Leading panoramic painter in Paris after 1800 was Pierre Prévost (1764-1823). Among his students were two artists, whose works National Museum recently bought – Étienne Bouhot (1780-1862) and Charles-Marie Bouton (1781-1853). Both were up carried names in their contemporaries, but today they undeserved ended up in oblivion. From the 1808 Saloon, Bouhot put out works, mainly city views from Paris. These show a new look for the city. Remaining are the pictures of paradise buildings, but from an unusual angle or with an unexpected perspective. Port vault was often used to stage well-known monuments. There is also space for the little world, back yards with wagon house and nooks. It is this sense of everyday life that Bouhot has captured in its image of an unknown Paris street. The rendering of details is meticulous as well as light and shadow games. The illusory effect and high attendance are reinforced by the characters. The people contribute to the depths, but are also part of a social context. They act at different levels like actors on a stage.

Interior of the church of Saint Thibault in Burgundy
Étienne Bouhot became very popular with contemporary collectors of the time such as the Duke of Orleans, the future King Louis Philippe I. This had been nagging to two paintings by Bouhot, and by the grateful artist, the Duke had also received the drawn sketch of the National Museum’s recently acquired painting, performed in 1823 . This was the same year that Bouhot lost his son, which meant that the artist eventually returned to his hometown Burgundy and the town of Semur-en-Auxois. Nearby is the small community of Saint-Thibault with its old Gothic parish church. It was originally thought to have a cathedral’s proportions, but of this only became a torso. The church received early status of a national historical monument and was later restored by the architect Eugène Viollet-le-Duc. On Bouhot’s painting, which the National Museum recently acquired, we see the decay before the style restoration. The interior is not considered to be a completely correct reproduction of the historical building and testifies to the ghost of the time. It is also a slightly absurd report of the state of affairs after the destruction of the French Revolution. The vault with outer roof is about to collapse and the priest still stands quiet and talks with his parishioners. The blue sky as well as the light filterd through the broken window contributes to the suggestive character of the image.
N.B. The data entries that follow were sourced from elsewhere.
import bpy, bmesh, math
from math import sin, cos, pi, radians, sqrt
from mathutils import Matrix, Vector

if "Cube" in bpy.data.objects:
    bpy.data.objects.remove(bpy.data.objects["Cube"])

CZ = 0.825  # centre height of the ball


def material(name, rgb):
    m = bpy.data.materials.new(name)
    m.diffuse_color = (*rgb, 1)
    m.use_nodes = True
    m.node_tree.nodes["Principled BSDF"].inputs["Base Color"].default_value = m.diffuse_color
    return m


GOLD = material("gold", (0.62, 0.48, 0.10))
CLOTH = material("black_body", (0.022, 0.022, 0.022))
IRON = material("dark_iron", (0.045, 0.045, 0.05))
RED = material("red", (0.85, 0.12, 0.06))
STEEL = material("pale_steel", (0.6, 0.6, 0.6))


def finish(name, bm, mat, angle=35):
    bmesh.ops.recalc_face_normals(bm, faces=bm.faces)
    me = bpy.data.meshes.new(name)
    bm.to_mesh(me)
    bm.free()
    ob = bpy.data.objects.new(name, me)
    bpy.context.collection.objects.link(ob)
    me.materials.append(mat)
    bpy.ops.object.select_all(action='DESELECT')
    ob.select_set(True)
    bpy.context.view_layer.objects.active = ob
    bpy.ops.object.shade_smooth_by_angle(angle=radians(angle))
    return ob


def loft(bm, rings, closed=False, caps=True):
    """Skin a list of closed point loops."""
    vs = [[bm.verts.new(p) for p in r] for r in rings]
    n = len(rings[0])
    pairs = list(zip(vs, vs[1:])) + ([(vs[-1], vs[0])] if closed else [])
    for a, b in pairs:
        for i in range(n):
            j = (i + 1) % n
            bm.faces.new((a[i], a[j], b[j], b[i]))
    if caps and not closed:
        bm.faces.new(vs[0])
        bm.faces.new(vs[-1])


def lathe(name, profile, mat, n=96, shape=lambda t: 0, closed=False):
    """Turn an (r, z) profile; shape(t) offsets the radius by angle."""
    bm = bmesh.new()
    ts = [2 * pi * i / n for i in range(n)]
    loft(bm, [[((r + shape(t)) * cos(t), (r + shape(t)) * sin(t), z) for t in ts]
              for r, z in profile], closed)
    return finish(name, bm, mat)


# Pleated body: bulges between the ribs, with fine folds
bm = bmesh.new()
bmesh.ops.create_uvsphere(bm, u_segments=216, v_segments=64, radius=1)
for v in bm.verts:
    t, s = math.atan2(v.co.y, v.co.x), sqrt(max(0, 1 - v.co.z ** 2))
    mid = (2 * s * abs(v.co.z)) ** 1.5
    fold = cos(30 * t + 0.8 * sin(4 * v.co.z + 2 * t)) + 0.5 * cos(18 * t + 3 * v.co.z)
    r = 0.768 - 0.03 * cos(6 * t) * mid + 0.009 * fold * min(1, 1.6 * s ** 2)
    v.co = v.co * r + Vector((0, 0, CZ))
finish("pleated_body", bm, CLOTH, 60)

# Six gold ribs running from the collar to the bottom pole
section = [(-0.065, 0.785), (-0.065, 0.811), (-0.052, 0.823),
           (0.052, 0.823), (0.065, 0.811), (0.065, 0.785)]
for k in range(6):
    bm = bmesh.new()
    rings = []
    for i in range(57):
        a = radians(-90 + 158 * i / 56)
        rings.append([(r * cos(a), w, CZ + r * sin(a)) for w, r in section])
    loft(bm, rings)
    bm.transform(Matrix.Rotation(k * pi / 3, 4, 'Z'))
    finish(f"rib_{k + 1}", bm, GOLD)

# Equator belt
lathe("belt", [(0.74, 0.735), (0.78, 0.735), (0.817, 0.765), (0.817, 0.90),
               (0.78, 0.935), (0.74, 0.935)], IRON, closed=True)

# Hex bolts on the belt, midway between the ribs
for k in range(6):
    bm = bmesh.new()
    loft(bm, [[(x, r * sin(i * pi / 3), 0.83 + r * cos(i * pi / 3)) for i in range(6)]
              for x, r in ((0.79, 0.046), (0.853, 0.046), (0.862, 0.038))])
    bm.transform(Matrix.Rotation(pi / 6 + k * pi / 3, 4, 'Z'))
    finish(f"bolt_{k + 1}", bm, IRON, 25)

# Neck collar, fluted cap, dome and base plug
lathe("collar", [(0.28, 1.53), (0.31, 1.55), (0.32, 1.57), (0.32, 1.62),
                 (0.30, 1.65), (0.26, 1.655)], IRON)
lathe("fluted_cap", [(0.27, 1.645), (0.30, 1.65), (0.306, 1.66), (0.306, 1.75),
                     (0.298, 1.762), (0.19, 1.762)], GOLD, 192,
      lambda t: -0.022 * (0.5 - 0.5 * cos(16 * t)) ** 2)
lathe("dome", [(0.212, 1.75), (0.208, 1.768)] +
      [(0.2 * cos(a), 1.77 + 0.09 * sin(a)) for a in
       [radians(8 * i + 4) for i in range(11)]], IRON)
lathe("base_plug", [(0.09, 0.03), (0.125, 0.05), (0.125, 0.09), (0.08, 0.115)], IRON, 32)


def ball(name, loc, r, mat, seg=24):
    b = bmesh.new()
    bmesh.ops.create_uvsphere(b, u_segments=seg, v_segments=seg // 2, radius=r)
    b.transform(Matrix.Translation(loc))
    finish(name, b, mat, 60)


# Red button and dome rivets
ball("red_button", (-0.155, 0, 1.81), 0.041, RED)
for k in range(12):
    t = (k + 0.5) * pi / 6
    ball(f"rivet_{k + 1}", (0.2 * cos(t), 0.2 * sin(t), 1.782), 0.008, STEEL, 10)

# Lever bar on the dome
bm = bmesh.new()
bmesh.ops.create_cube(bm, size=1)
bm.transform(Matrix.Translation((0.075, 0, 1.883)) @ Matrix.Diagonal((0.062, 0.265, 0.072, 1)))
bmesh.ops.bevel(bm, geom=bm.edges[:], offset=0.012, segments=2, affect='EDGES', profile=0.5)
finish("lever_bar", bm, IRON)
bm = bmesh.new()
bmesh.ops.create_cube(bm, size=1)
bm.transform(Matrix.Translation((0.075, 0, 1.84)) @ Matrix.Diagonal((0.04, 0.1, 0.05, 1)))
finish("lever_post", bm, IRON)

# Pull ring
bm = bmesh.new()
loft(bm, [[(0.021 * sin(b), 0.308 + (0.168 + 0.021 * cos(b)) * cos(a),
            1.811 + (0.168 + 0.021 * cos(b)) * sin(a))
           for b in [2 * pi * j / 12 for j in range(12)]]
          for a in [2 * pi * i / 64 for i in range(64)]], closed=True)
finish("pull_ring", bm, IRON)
Play with light and space
Even in Charles-Marie Bouton The first supper in the crypt of the church of St Roch in Paris occurs with light and space, but of more complex nature. In the church’s middle center in the left half of the hall there is a trade fair with confirmation. In the neighboring smaller rooms, parishioners devote themselves to individual devotion while Louis Pierre Deseine’s sculpture group in the foundation reproduces the burial of Christ. These different spatial relationships and different degrees of reality are achieved through a suggestive light treatment, which in turn is the result of over light from different shaped windows. There is not only one perspective but several, which together give a secretive character to the church room. Not surprisingly, therefore, Charles-Marie Bouton, together with Louis Daguerre inventor of dioramat, was a development of panorama, but with the addition of light to create illusion of motion.

The three paintings make it possible for the National Museum to present a phenomenon in the visual arts that had a huge impact on the continued development of the entire visual culture with the invention of the photograph as a starting shot.

The acquisitions have been made possible through a generous contribution from Hedda and N.D. Qvists memorial fund. Nationalmuseum has no government funds to acquire artisan art and art without the collections enriched by gifts and private foundation and funds.

Helena Olofsson, Culture & Music | Stockholm